### DATA FOR THE TASK
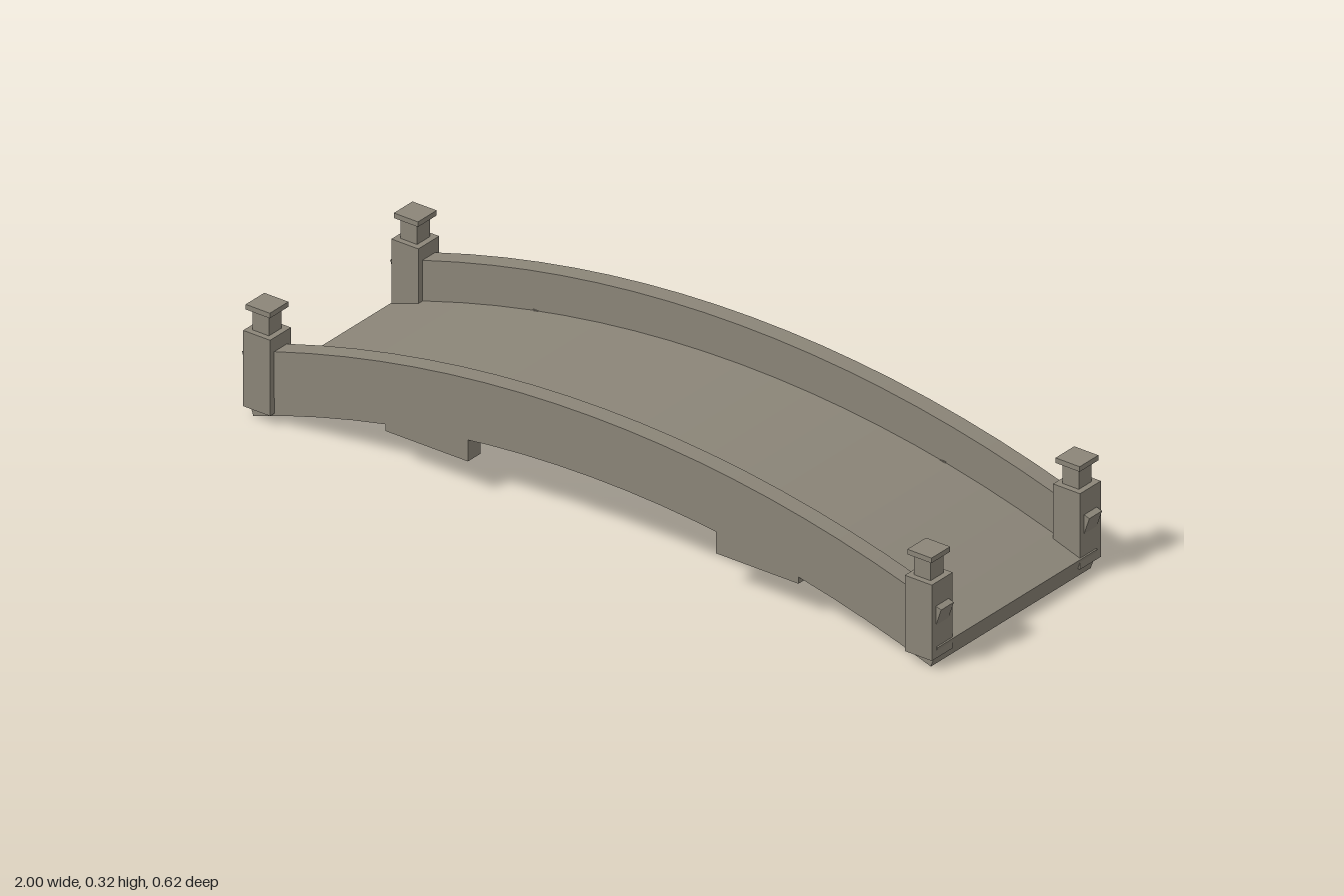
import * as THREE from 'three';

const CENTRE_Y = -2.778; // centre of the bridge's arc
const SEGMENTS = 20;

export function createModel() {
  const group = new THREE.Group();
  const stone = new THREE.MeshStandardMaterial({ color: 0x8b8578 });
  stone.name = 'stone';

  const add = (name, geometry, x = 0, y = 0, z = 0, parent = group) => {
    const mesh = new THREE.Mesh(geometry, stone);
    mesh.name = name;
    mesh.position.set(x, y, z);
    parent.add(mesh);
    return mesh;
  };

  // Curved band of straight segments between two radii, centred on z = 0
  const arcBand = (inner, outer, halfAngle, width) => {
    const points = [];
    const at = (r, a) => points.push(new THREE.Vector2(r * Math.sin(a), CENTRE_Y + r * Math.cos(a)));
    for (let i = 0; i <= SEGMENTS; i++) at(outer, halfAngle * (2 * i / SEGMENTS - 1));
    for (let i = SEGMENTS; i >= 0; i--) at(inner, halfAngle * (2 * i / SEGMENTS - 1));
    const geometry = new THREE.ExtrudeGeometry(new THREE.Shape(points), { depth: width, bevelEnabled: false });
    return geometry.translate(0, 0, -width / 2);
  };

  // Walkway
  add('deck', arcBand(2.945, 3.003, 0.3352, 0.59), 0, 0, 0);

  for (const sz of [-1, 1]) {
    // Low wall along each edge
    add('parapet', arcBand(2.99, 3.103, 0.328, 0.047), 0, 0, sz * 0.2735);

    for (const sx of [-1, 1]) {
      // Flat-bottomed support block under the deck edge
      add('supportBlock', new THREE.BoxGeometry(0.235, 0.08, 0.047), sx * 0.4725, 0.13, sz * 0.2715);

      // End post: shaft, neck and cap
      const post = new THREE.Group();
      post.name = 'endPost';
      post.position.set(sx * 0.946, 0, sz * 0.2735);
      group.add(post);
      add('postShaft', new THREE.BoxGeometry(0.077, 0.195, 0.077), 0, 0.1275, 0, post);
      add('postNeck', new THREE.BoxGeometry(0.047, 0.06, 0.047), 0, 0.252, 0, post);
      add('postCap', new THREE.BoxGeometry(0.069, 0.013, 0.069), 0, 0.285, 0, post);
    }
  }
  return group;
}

### ASSIGNED TASK
These entries are to be printed again word for word, except for the pictures.

### EXERCISE RESULT
import * as THREE from 'three';

const CENTRE_Y = -2.778; // centre of the bridge's arc
const SEGMENTS = 20;

export function createModel() {
  const group = new THREE.Group();
  const stone = new THREE.MeshStandardMaterial({ color: 0x8b8578 });
  stone.name = 'stone';

  const add = (name, geometry, x = 0, y = 0, z = 0, parent = group) => {
    const mesh = new THREE.Mesh(geometry, stone);
    mesh.name = name;
    mesh.position.set(x, y, z);
    parent.add(mesh);
    return mesh;
  };

  // Curved band of straight segments between two radii, centred on z = 0
  const arcBand = (inner, outer, halfAngle, width) => {
    const points = [];
    const at = (r, a) => points.push(new THREE.Vector2(r * Math.sin(a), CENTRE_Y + r * Math.cos(a)));
    for (let i = 0; i <= SEGMENTS; i++) at(outer, halfAngle * (2 * i / SEGMENTS - 1));
    for (let i = SEGMENTS; i >= 0; i--) at(inner, halfAngle * (2 * i / SEGMENTS - 1));
    const geometry = new THREE.ExtrudeGeometry(new THREE.Shape(points), { depth: width, bevelEnabled: false });
    return geometry.translate(0, 0, -width / 2);
  };

  // Walkway
  add('deck', arcBand(2.945, 3.003, 0.3352, 0.59), 0, 0, 0);

  for (const sz of [-1, 1]) {
    // Low wall along each edge
    add('parapet', arcBand(2.99, 3.103, 0.328, 0.047), 0, 0, sz * 0.2735);

    for (const sx of [-1, 1]) {
      // Flat-bottomed support block under the deck edge
      add('supportBlock', new THREE.BoxGeometry(0.235, 0.08, 0.047), sx * 0.4725, 0.13, sz * 0.2715);

      // End post: shaft, neck and cap
      const post = new THREE.Group();
      post.name = 'endPost';
      post.position.set(sx * 0.946, 0, sz * 0.2735);
      group.add(post);
      add('postShaft', new THREE.BoxGeometry(0.077, 0.195, 0.077), 0, 0.1275, 0, post);
      add('postNeck', new THREE.BoxGeometry(0.047, 0.06, 0.047), 0, 0.252, 0, post);
      add('postCap', new THREE.BoxGeometry(0.069, 0.013, 0.069), 0, 0.285, 0, post);
    }
  }
  return group;
}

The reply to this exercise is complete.